Post by Susan Peabody on Aug 27, 2020 17:00:59 GMT
I am not a Biblical scholar, so I am often confused about what I read in the Gospels. My current dilemma concerns what commandments are laws that can never be broken and what Biblical commandments are outdated and can be ignored.
Let me begin by explaining how I, as a lay person, differentiate between a commandment that becomes a law “carved in stone” and one that is not. The commandment from our Lord Jesus Christ to love one another is a law and should never be broken. There are no exceptions. This does not change over time. (Here, personally, I differentiate between the feeling and the act. I may not always feel positive emotions that we traditionally associate with the word love, but I feel I am commanded to act in loving ways. I must be kind, charitable, respectful, and compassionate—not that I always am.) All laws, when broken, have a punishment. In this case, guilt—a rather mild consequence for such an important law.

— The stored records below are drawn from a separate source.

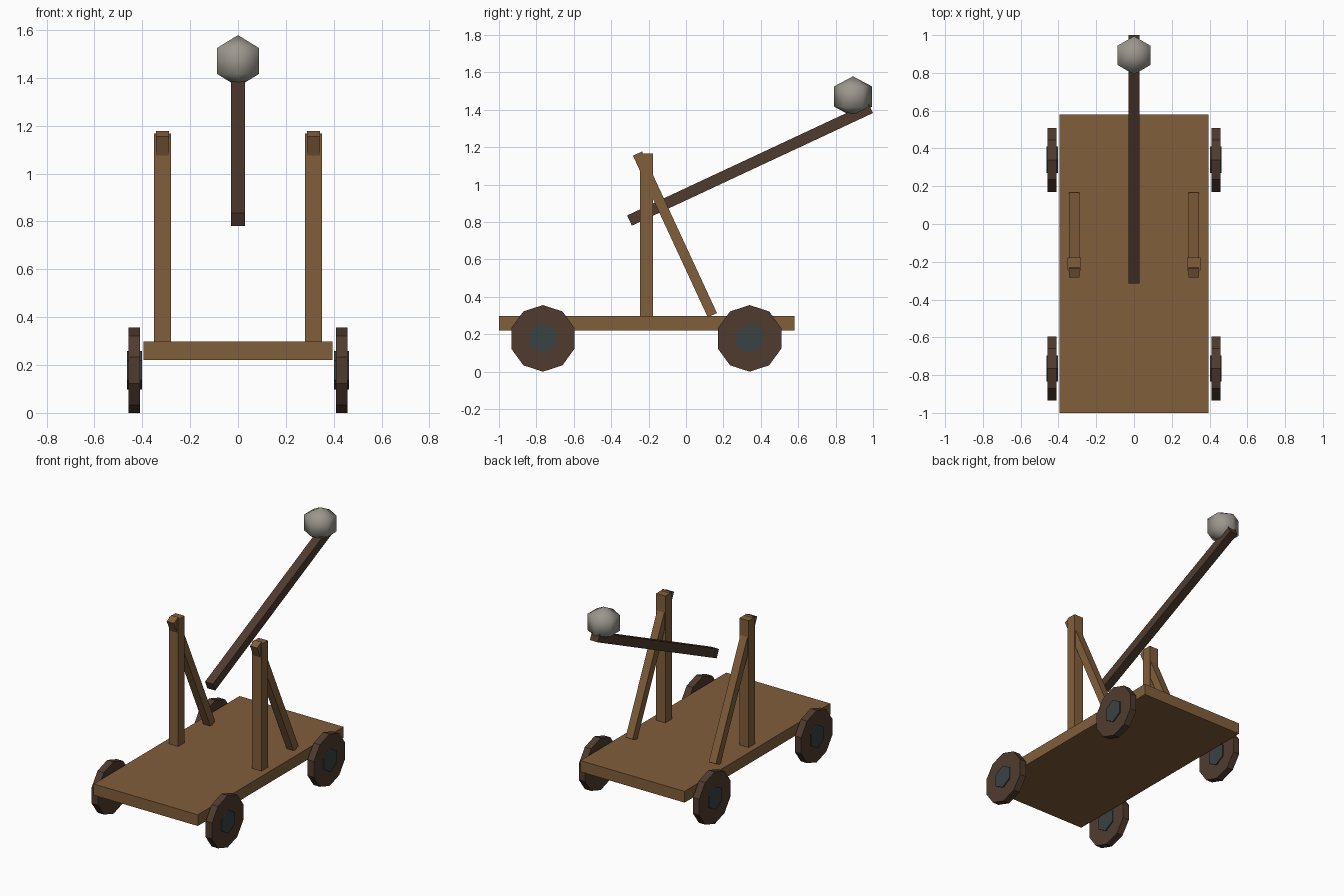
import bpy
import bmesh
from math import atan2
from mathutils import Matrix, Vector

default = bpy.data.objects.get("Cube")
if default:
    bpy.data.objects.remove(default)


def material(name, rgb):
    mat = bpy.data.materials.new(name)
    mat.use_nodes = True
    color = (*rgb, 1)
    mat.diffuse_color = color
    bsdf = next(n for n in mat.node_tree.nodes if n.type == 'BSDF_PRINCIPLED')
    bsdf.inputs["Base Color"].default_value = color
    bsdf.inputs["Roughness"].default_value = 0.9
    return mat


WOOD = material("light_wood", (0.22, 0.112, 0.045))
DARK = material("dark_wood", (0.08, 0.044, 0.028))
IRON = material("iron", (0.042, 0.054, 0.057))
STONE = material("stone", (0.33, 0.31, 0.27))


def finish(name, bm, mat, matrix):
    bm.transform(matrix)
    mesh = bpy.data.meshes.new(name)
    bm.to_mesh(mesh)
    bm.free()
    mesh.materials.append(mat)
    obj = bpy.data.objects.new(name, mesh)
    bpy.context.collection.objects.link(obj)
    return obj


def box(name, center, size, mat, tilt=0):
    bm = bmesh.new()
    bmesh.ops.create_cube(bm, size=1)
    matrix = (Matrix.Translation(center) @ Matrix.Rotation(tilt, 4, 'X')
              @ Matrix.Diagonal((*size, 1)))
    return finish(name, bm, mat, matrix)


def beam(name, start, end, width, depth, mat):
    """Square-ended beam lying in a plane of constant x."""
    a, b = Vector(start), Vector(end)
    run = b - a
    return box(name, (a + b) / 2, (width, run.length, depth), mat,
               atan2(run.z, run.y))


def disc(name, center, radius, width, sides, mat):
    """Prism with its axis along x and a corner pointing up."""
    bm = bmesh.new()
    bmesh.ops.create_cone(bm, cap_ends=True, segments=sides, radius1=radius,
                          radius2=radius, depth=width)
    axes = Matrix(((0, 0, 1, 0), (1, 0, 0, 0), (0, 1, 0, 0), (0, 0, 0, 1)))
    return finish(name, bm, mat, Matrix.Translation(center) @ axes)


# Flat deck
box("deck", (0, -0.21, 0.259), (0.79, 1.58, 0.077), WOOD)

# Uprights, braces and wheels on both sides
for side, s in (("left", 1), ("right", -1)):
    x = 0.316 * s
    box(f"{side}_post", (x, -0.212, 0.73), (0.07, 0.07, 0.874), WOOD)
    beam(f"{side}_brace", (x, 0.141, 0.302), (x, -0.259, 1.166),
         0.054, 0.054, WOOD)
    for end, y in (("front", -0.765), ("back", 0.34)):
        center = (0.433 * s, y, 0.178)
        disc(f"{end}_{side}_wheel", center, 0.178, 0.048, 10, DARK)
        disc(f"{end}_{side}_hub", center, 0.08, 0.063, 6, IRON)

# Throwing arm
beam("throwing_arm", (0, -0.302, 0.808), (0, 0.987, 1.41), 0.06, 0.06, DARK)

# Faceted stone resting on the arm
bm = bmesh.new()
bmesh.ops.create_uvsphere(bm, u_segments=6, v_segments=3, radius=1)
for face in bm.faces:
    face.smooth = True
finish("stone_ball", bm, STONE,
       Matrix.Translation((0, 0.893, 1.471))
       @ Matrix.Diagonal((0.117, 0.117, 0.108, 1)))
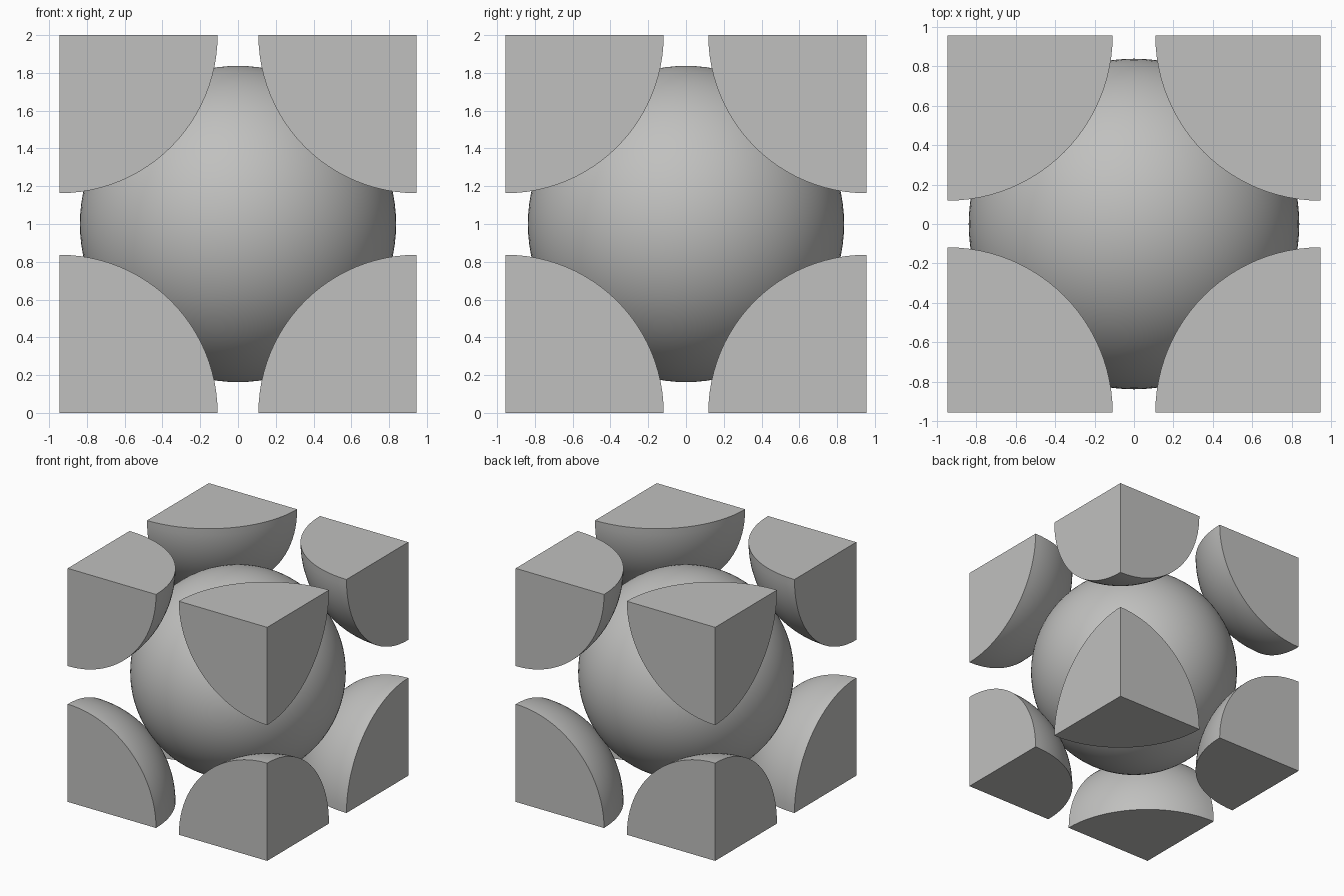
import bpy, bmesh, math
from mathutils import Vector

if "Cube" in bpy.data.objects:
    bpy.data.objects.remove(bpy.data.objects["Cube"])

R = 0.837                  # shared ball radius
HX, HY, HZ = 0.945, 0.955, 1.0   # half size of the cell
N = 24                     # steps per quarter turn

grey = bpy.data.materials.new("plain_grey")
grey.diffuse_color = (0.53, 0.53, 0.52, 1)
grey.use_nodes = True
grey.node_tree.nodes["Principled BSDF"].inputs["Base Color"].default_value = grey.diffuse_color


def finish(bm, name, location):
    bmesh.ops.recalc_face_normals(bm, faces=bm.faces)
    mesh = bpy.data.meshes.new(name)
    bm.to_mesh(mesh)
    bm.free()
    mesh.materials.append(grey)
    obj = bpy.data.objects.new(name, mesh)
    obj.location = location
    bpy.context.collection.objects.link(obj)
    bpy.ops.object.select_all(action='DESELECT')
    obj.select_set(True)
    bpy.context.view_layer.objects.active = obj
    bpy.ops.object.shade_smooth_by_angle(angle=math.radians(30))


def octant(sx, sy, sz):
    """One eighth of a solid ball, reaching towards the signed directions."""
    bm = bmesh.new()
    centre = bm.verts.new((0, 0, 0))
    pole = bm.verts.new((0, 0, sz * R))
    rows = []
    for i in range(1, N + 1):
        t = math.pi / 2 * i / N
        row = []
        for j in range(N + 1):
            a = math.pi / 2 * j / N
            d = Vector((sx * math.sin(t) * math.cos(a),
                        sy * math.sin(t) * math.sin(a), sz * math.cos(t)))
            row.append(bm.verts.new(d * R))
        rows.append(row)
    # curved surface
    for j in range(N):
        bm.faces.new((pole, rows[0][j], rows[0][j + 1]))
        for i in range(N - 1):
            bm.faces.new((rows[i][j], rows[i + 1][j], rows[i + 1][j + 1], rows[i][j + 1]))
    # three flat cut faces
    bm.faces.new([centre, pole] + [r[0] for r in rows])
    bm.faces.new([centre, pole] + [r[N] for r in rows])
    bm.faces.new([centre] + rows[-1])
    return bm


# whole ball in the middle
bm = bmesh.new()
bmesh.ops.create_uvsphere(bm, u_segments=4 * N, v_segments=2 * N, radius=R)
finish(bm, "centre_ball", (0, 0, HZ))

# eight corner pieces, each pointing inwards
for sx, xn in ((-1, "left"), (1, "right")):
    for sy, yn in ((-1, "front"), (1, "back")):
        for sz, zn in ((-1, "lower"), (1, "upper")):
            finish(octant(-sx, -sy, -sz), f"corner_{zn}_{yn}_{xn}",
                   (sx * HX, sy * HY, HZ + sz * HZ))
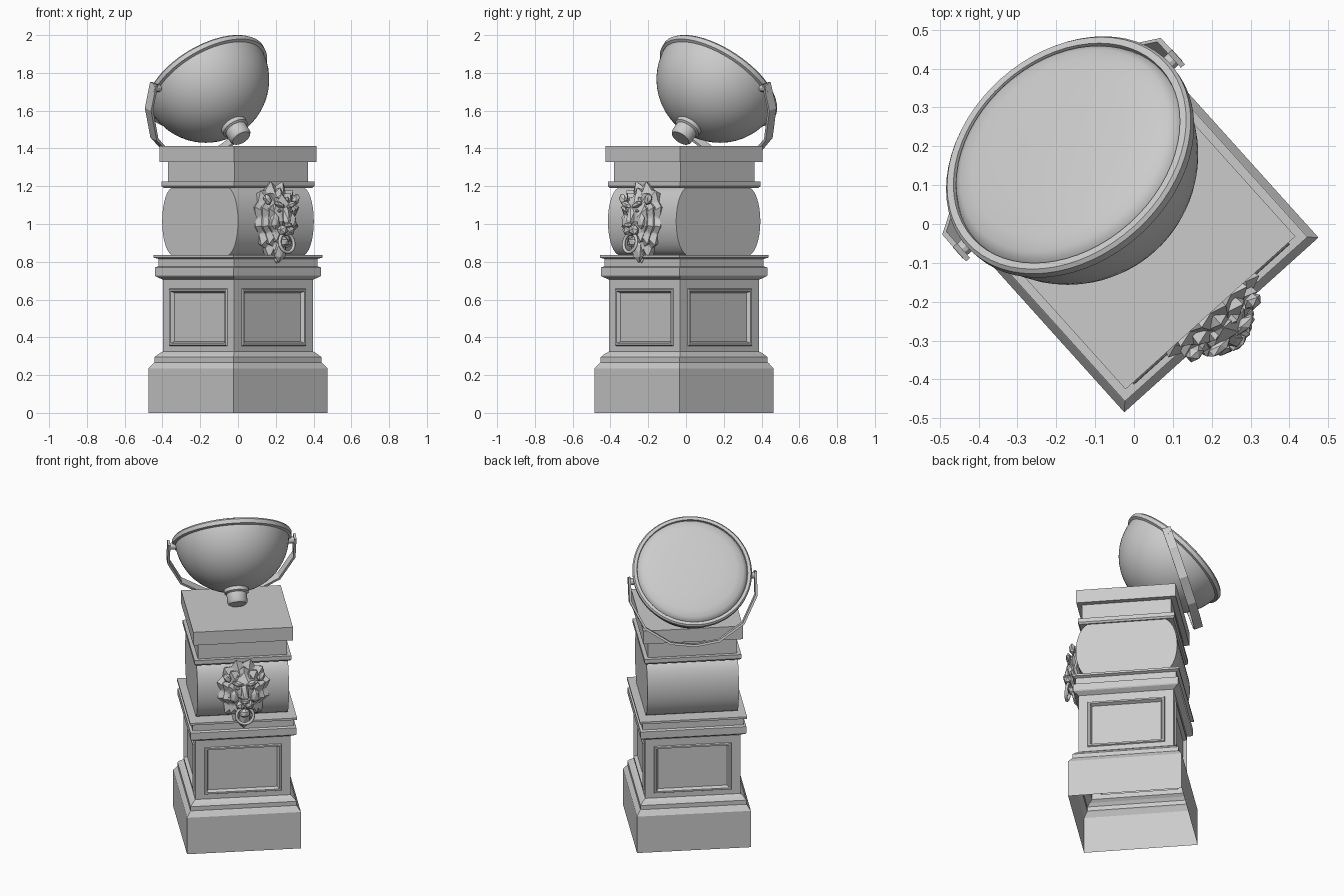
import bpy, bmesh, math
from mathutils import Matrix, Vector

if "Cube" in bpy.data.objects:
    bpy.data.objects.remove(bpy.data.objects["Cube"], do_unlink=True)

stone = bpy.data.materials.new("grey_stone")
stone.use_nodes = True
GREY = (0.6, 0.6, 0.6, 1)
stone.diffuse_color = GREY
stone.node_tree.nodes["Principled BSDF"].inputs["Base Color"].default_value = GREY

# Pedestal frame (turned about z) and the tilted bowl frame inside it
FRAME = Matrix.Translation((0, -0.01, 0)) @ Matrix.Rotation(math.radians(42), 4, 'Z')
BOWL = FRAME @ Matrix.Translation((0, 0.255, 1.766)) @ Matrix.Rotation(math.radians(-42), 4, 'X')


def make(name, bm, frame=FRAME, smooth=None):
    bmesh.ops.recalc_face_normals(bm, faces=bm.faces)
    mesh = bpy.data.meshes.new(name)
    bm.to_mesh(mesh)
    bm.free()
    mesh.materials.append(stone)
    mesh.transform(frame)
    ob = bpy.data.objects.new(name, mesh)
    bpy.context.collection.objects.link(ob)
    if smooth:
        bpy.ops.object.select_all(action='DESELECT')
        ob.select_set(True)
        bpy.context.view_layer.objects.active = ob
        bpy.ops.object.shade_smooth_by_angle(angle=math.radians(smooth))
    return ob


def bridge(bm, a, b):
    for i in range(len(a)):
        j = (i + 1) % len(a)
        bm.faces.new((a[i], a[j], b[j], b[i]))


def tower(name, profile, bottom=True, top=True):
    """Square mouldings stacked from (half width, z) steps."""
    bm = bmesh.new()
    rings = [[bm.verts.new((sx * h, sy * h, z)) for sx, sy in ((-1, -1), (1, -1), (1, 1), (-1, 1))]
             for h, z in profile]
    for a, b in zip(rings, rings[1:]):
        bridge(bm, a, b)
    if bottom:
        bm.faces.new(rings[0])
    if top:
        bm.faces.new(rings[-1])
    return make(name, bm)


def revolve(name, profile, frame=BOWL, steps=64, smooth=35):
    bm = bmesh.new()
    pts = [bm.verts.new((r, 0, s)) for r, s in profile]
    edges = [bm.edges.new(p) for p in zip(pts, pts[1:])]
    bmesh.ops.spin(bm, geom=pts + edges, cent=(0, 0, 0), axis=(0, 0, 1),
                   angle=math.tau, steps=steps, use_merge=True)
    bmesh.ops.remove_doubles(bm, verts=bm.verts, dist=1e-5)
    return make(name, bm, frame, smooth)


# Pedestal: hollow plinth, cornice, band, neck and cap
tower("plinth", [(0.336, 0), (0.336, 0.235), (0.318, 0.262), (0.313, 0.268), (0.313, 0.295),
                 (0.298, 0.312), (0.281, 0.325)], bottom=False, top=False)
tower("cornice", [(0.281, 0.705), (0.308, 0.722), (0.312, 0.728), (0.312, 0.77), (0.298, 0.776),
                  (0.298, 0.815), (0.316, 0.822), (0.316, 0.835)], bottom=False)
tower("upper_band", [(0.278, 1.19), (0.286, 1.2), (0.286, 1.225)])
tower("neck", [(0.263, 1.225), (0.263, 1.33)], bottom=False, top=False)
tower("cap", [(0.294, 1.328), (0.294, 1.413)])

# Shaft: four sides, each with a framed sunk panel
bm = bmesh.new()
rings = [(0.281, 0.325, 0.705, 0.281), (0.228, 0.355, 0.658, 0.281), (0.224, 0.359, 0.654, 0.289),
         (0.214, 0.369, 0.644, 0.289), (0.204, 0.378, 0.635, 0.268)]
for k in range(4):
    turn = Matrix.Rotation(k * math.pi / 2, 4, 'Z')
    loops = [[bm.verts.new(turn @ Vector(p)) for p in
              ((-w, -d, lo), (w, -d, lo), (w, -d, hi), (-w, -d, hi))] for w, lo, hi, d in rings]
    for a, b in zip(loops, loops[1:]):
        bridge(bm, a, b)
    bm.faces.new(loops[-1])
bmesh.ops.remove_doubles(bm, verts=bm.verts, dist=1e-5)
make("panelled_shaft", bm)

# Drum: bulging front and back, flat ends
bm = bmesh.new()
N = 16
outline = []
for side in (1, -1):
    for i in range(N + 1):
        t = math.pi * (i / N - 0.5)
        outline.append((side * (0.21 + 0.09 * math.cos(t)), 1.014 + side * 0.181 * math.sin(t)))
ends = [[bm.verts.new((u, v, z)) for v, z in outline] for u in (-0.27, 0.27)]
bridge(bm, *ends)
for e in ends:
    bm.faces.new(e)
make("drum", bm, smooth=35)

# Lamp bowl, rim, lens and rear knob
arc = [math.radians(a) for a in range(0, 91, 6)]
revolve("bowl", [(0.336 * math.cos(a), -0.336 * math.sin(a)) for a in arc])
revolve("rim", [(0.333, -0.034), (0.35, -0.028), (0.352, -0.004), (0.344, 0.006),
                (0.326, 0.006), (0.322, -0.012)])
revolve("lens", [(0.326, -0.01), (0.318, 0.006), (0.3, 0.02), (0.26, 0.031), (0.18, 0.039),
                 (0.09, 0.043), (0, 0.044)])
revolve("rear_knob", [(0.072, -0.31), (0.072, -0.35), (0.06, -0.357), (0.06, -0.408),
                      (0.052, -0.42), (0, -0.42)], steps=24)

# Yoke: flat strap hung from both sides of the rim, passing below the bowl
half = [(0.365, 0), (0.365, 0.14), (0.285, 0.3), (0.14, 0.395), (0, 0.415)]
path = half + [(-u, t) for u, t in reversed(half[:-1])]
bm = bmesh.new()
sections = []
for u, t in path:
    grow = 1 + 0.014 / math.hypot(u, t)
    sections.append([bm.verts.new((u * k, w, -t * k)) for k, w in
                     ((1, -0.026), (grow, -0.026), (grow, 0.026), (1, 0.026))])
for a, b in zip(sections, sections[1:]):
    bridge(bm, a, b)
bm.faces.new(sections[0])
bm.faces.new(sections[-1])
make("yoke", bm, FRAME @ Matrix.Translation((0, 0.25, 1.745)) @ Matrix.Rotation(math.radians(17), 4, 'X'))
for side, label in ((1, "left"), (-1, "right")):
    pivot = Matrix.Translation((side * 0.355, 0.255, 1.72)) @ Matrix.Rotation(math.pi / 2, 4, 'Y')
    bm = bmesh.new()
    bmesh.ops.create_cone(bm, cap_ends=True, segments=12, radius1=0.02, radius2=0.02, depth=0.05)
    make(label + "_pivot", bm, FRAME @ pivot)


# Lion mask: jagged mane layers, low-poly face and a ring
def mane(name, size, v_edge, v_mid, count, phase):
    bm = bmesh.new()
    outer, inner, back = [], [], []
    for i in range(count * 2):
        a = math.tau * (i + phase) / (count * 2)
        r = size * (1.0 if i % 2 else 0.86)
        taper = 0.82 + 0.2 * math.cos(a) + 0.1 * math.sin(a) ** 2
        u, z = 0.172 * r * taper * math.sin(a), 1.012 + 0.22 * r * math.cos(a)
        outer.append(bm.verts.new((u, v_edge - (0.012 if i % 2 else 0), z)))
        inner.append(bm.verts.new((u * 0.6, v_mid, 1.012 + (z - 1.012) * 0.6)))
        back.append(bm.verts.new((u * 0.9, -0.26, 1.012 + (z - 1.012) * 0.9)))
    bridge(bm, back, outer)
    bridge(bm, outer, inner)
    bm.faces.new(inner)
    bmesh.ops.triangulate(bm, faces=bm.faces)
    make(name, bm)


mane("outer_mane", 1.0, -0.295, -0.335, 13, 0)
mane("middle_mane", 0.82, -0.322, -0.352, 11, 1)
mane("inner_mane", 0.63, -0.343, -0.362, 9, 0)


def blob(name, loc, size, tilt=0, roll=0):
    bm = bmesh.new()
    bmesh.ops.create_icosphere(bm, subdivisions=1, radius=1)
    place = Matrix.Translation(loc) @ Matrix.Rotation(roll, 4, 'Y') @ Matrix.Rotation(tilt, 4, 'X')
    make(name, bm, FRAME @ place @ Matrix.Diagonal((*size, 1)))


blob("lion_head", (0, -0.345, 1.06), (0.08, 0.04, 0.1))
blob("lion_nose_bridge", (0, -0.377, 1.045), (0.026, 0.024, 0.07), tilt=-0.3)
blob("lion_nose", (0, -0.398, 0.995), (0.03, 0.016, 0.016))
blob("lion_chin", (0, -0.362, 0.905), (0.035, 0.022, 0.03))
blob("lion_beard", (0, -0.335, 0.86), (0.04, 0.025, 0.07), tilt=0.2)
for side, label in ((1, "left"), (-1, "right")):
    blob(f"lion_{label}_brow", (side * 0.042, -0.374, 1.102), (0.042, 0.018, 0.017), roll=side * -0.35)
    blob(f"lion_{label}_eye", (side * 0.042, -0.374, 1.07), (0.014, 0.01, 0.009))
    blob(f"lion_{label}_muzzle", (side * 0.024, -0.38, 0.968), (0.034, 0.028, 0.03), roll=side * 0.4)
    blob(f"lion_{label}_cheek", (side * 0.06, -0.36, 1.015), (0.03, 0.022, 0.045))
    blob(f"lion_{label}_ear", (side * 0.1, -0.345, 1.13), (0.024, 0.02, 0.034), roll=side * 0.5)

ring = [(0.05 + 0.009 * math.cos(math.tau * i / 8), 0.009 * math.sin(math.tau * i / 8)) for i in range(9)]
revolve("lion_ring", ring, FRAME @ Matrix.Translation((0, -0.385, 0.9))
        @ Matrix.Rotation(math.radians(80), 4, 'X'), steps=28, smooth=60)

When it comes to a commandment that no longer bears the weight of a law (has no consequences and is, for the most part, ignored), several things come to mind—women wearing veils, women speaking in public, and women keeping their hair long. At one time I liked at least two old laws and honored them. I kept my hair long and often read passionately the passage of the woman who dried the feet of Jesus with her flowing locks. I also liked to wear a veil when I went with friends to a Catholic Church. I must admit I never liked the commandment that says I can’t speak in public. And I resent the remnants of that law which make it difficult for some women to become ordained in many Christian churches today. But you must admit, all of these things were once laws that when broken brought some kind of punishment and today we ignore at least two of them without consequences.
Now, what is my point? Well if you have been reading my articles in Spectrum for the past few years, you probably suspect that I am about to say something controversial. Well I am! And, before I tell you, I want to add that I am saying this to challenge my readers and spark debate. So here I go. If laws can become outdated, and I don’t have to wear a veil any longer, why can’t we ease up on the admonition the Bible makes against same-sex unions? Is it the gut wrenching that occurs when you see two people of the same gender touching each other? It is the fear that things will get out of hand and heterosexuals will become the minority—or that homosexuals will bring ruin to the traditional family unit? Is it just because Paul says it is so? Write and tell me. I really want to know, but beware, I am not a Paulist. You will not persuade me because Paul said it was so. I must believe it was Christ himself who saw homosexuality as a mortal sin.